The action to reduce supply by killing some portion of the pigs born in the spring of the year made good sense as part of the administration’s emergency efforts to raise prices and incomes for the rural poor. But even before the advent of People for the Ethical Treatment of Animals and other animal rights movements, it was a public relations disaster. In 1933 over one-third of US households had some member out of work and many people experienced hunger. Killing hogs to raise hog prices at such a time struck many as wrong-headed.
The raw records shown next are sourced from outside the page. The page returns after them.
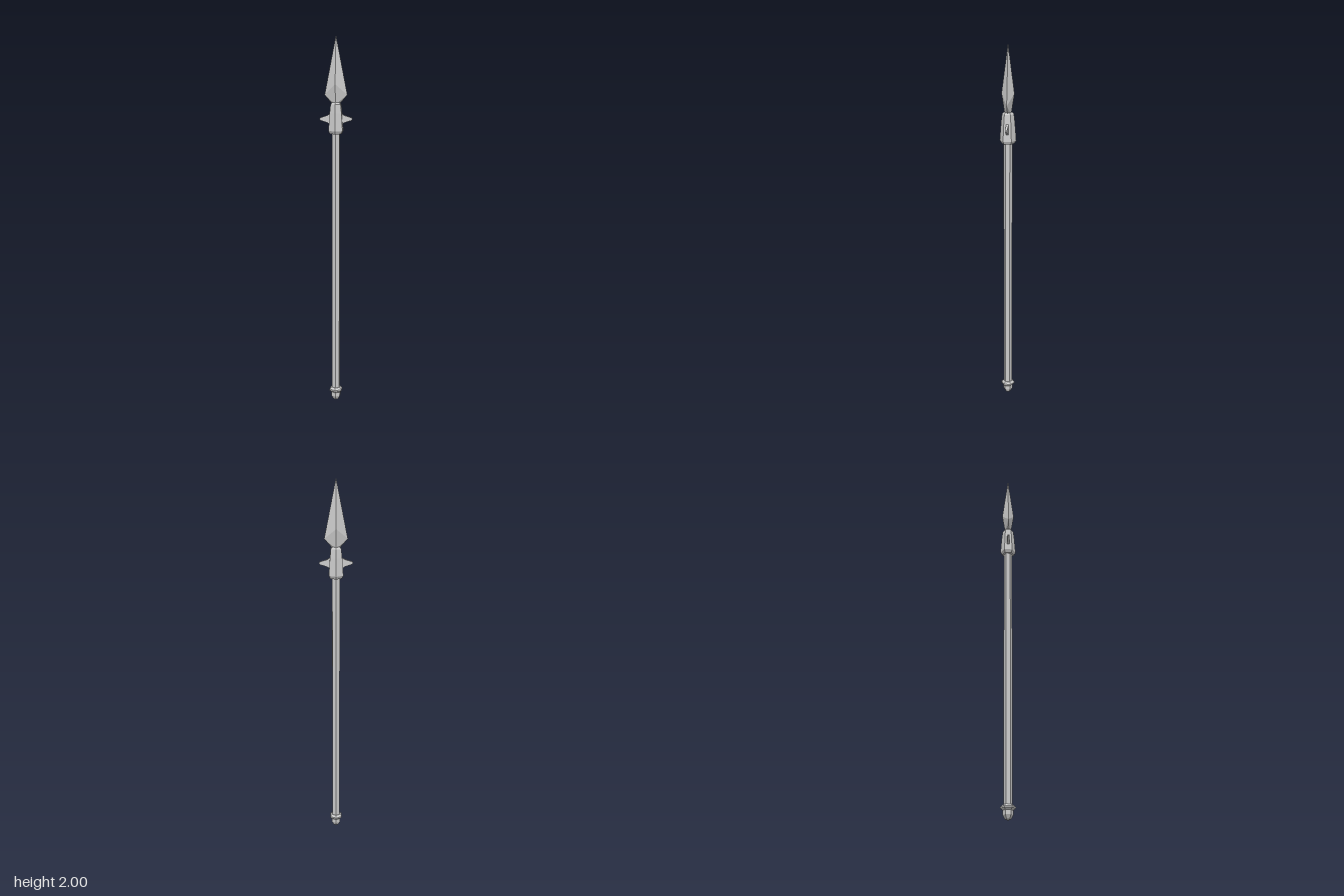
import * as THREE from 'three';

const material = new THREE.MeshStandardMaterial({ color: 0xcccccc, flatShading: true });

function addMesh(parent, name, geometry) {
  const mesh = new THREE.Mesh(geometry, material);
  mesh.name = name;
  parent.add(mesh);
  return mesh;
}

// Six-sided turned part from [radius, height] pairs, listed bottom to top
function hexLathe(profile) {
  const points = profile.map(([r, y]) => new THREE.Vector2(r, y));
  return new THREE.LatheGeometry(points, 6);
}

// Diamond-section blade: a small base, a wide shoulder with raised ridges, and a tip
function bladeGeometry() {
  const tip = [0, 2, 0];
  const positions = [];
  const tri = (a, b, c) => positions.push(...a, ...b, ...c);
  for (const sx of [1, -1]) {
    for (const sz of [1, -1]) {
      const edge = [sx * 0.06, 1.695, 0];
      const ridge = [0, 1.75, sz * 0.033];
      const baseEdge = [sx * 0.017, 1.645, 0];
      const baseRidge = [0, 1.645, sz * 0.017];
      const faces = [
        [edge, tip, ridge],
        [edge, ridge, baseRidge],
        [edge, baseRidge, baseEdge],
        [baseEdge, baseRidge, [0, 1.645, 0]],
      ];
      // Mirrored quarters need the opposite corner order
      for (const [a, b, c] of faces) sx * sz > 0 ? tri(a, b, c) : tri(a, c, b);
    }
  }
  const geometry = new THREE.BufferGeometry();
  geometry.setAttribute('position', new THREE.Float32BufferAttribute(positions, 3));
  geometry.computeVertexNormals();
  return geometry;
}

// Side lug: a flat spike tapering to a blunt end, pointing along +x
function lugGeometry() {
  const shape = new THREE.Shape();
  shape.moveTo(0.02, 1.535);
  shape.lineTo(0.045, 1.551);
  shape.lineTo(0.083, 1.563);
  shape.lineTo(0.088, 1.57);
  shape.lineTo(0.083, 1.577);
  shape.lineTo(0.045, 1.589);
  shape.lineTo(0.02, 1.605);
  const geometry = new THREE.ExtrudeGeometry(shape, { depth: 0.012, bevelEnabled: false });
  geometry.translate(0, 0, -0.006);
  // Thin the spike towards its end
  const p = geometry.attributes.position;
  for (let i = 0; i < p.count; i++) {
    if (p.getX(i) > 0.08) p.setZ(i, p.getZ(i) * 0.7);
  }
  geometry.computeVertexNormals();
  return geometry;
}

export function createModel() {
  const spear = new THREE.Group();
  spear.name = 'spear';

  // Shaft
  const shaft = addMesh(spear, 'shaft', new THREE.CylinderGeometry(0.023, 0.023, 1.46, 6));
  shaft.position.y = 0.78;

  // Butt cap and its flared ring
  addMesh(spear, 'buttCap', hexLathe([[0, 0.004], [0.015, 0.009], [0.027, 0.03], [0.027, 0.052], [0, 0.054]]));
  addMesh(spear, 'buttRing', hexLathe([[0, 0.05], [0.026, 0.052], [0.038, 0.062], [0.038, 0.07], [0.026, 0.08], [0, 0.08]]));

  // Socket holding the blade
  addMesh(spear, 'socket', hexLathe([
    [0, 1.492], [0.034, 1.492], [0.043, 1.508], [0.036, 1.6], [0.031, 1.645], [0.022, 1.655], [0, 1.655],
  ]));

  // Mirrored lugs
  const lug = lugGeometry();
  addMesh(spear, 'leftLug', lug);
  addMesh(spear, 'rightLug', lug).rotation.y = Math.PI;

  // Blade
  addMesh(spear, 'blade', bladeGeometry());

  return spear;
}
The administration’s Agricultural Adjustment Act also provided for the plowing under of a significant portion of the cotton crop, which was already in the ground. But cotton seedlings are not as photogenic as piglets, as Hollywood well knows, and destroying cotton to raise prices never raised the same public outcry as that of killing baby pigs.
Participation in the program was voluntary, and farmers were paid for pigs that were killed. Most of the hogs killed were sent to packing plants that contracted with the government. Some 5 million light hogs, averaging 53 pounds, were simply “tanked” or processed into inedible meat and bone meal. Sows, which were required to be visibly pregnant for acceptance into the program, were processed into meat that was donated to various local food relief programs.
Historical records show that some 6.4 million pigs and sows were killed at an expenditure of $31 million. (Livestock Under the AAA, The Brookings Institution, 1935.) Using the Consumer Price Index, an equivalent amount today would be about $400 million in 1998 dollars. A history of the program concluded that “it is extremely difficult to estimate the effects of the measures on hog prices,” but said that perhaps prices were increased by $1.75 per hundredweight, a 20 percent to 30 percent increase over what prices had been before it’s inception. The slaughter program was never repeated, in part due to public outcry and because a system of contracting with farmers not to produce was implemented in succeeding years.
I’m fascinated at a system that can devise a way to kill a pig without producing meat. Meat is necessarily murder. But not all animal murder leads to meat.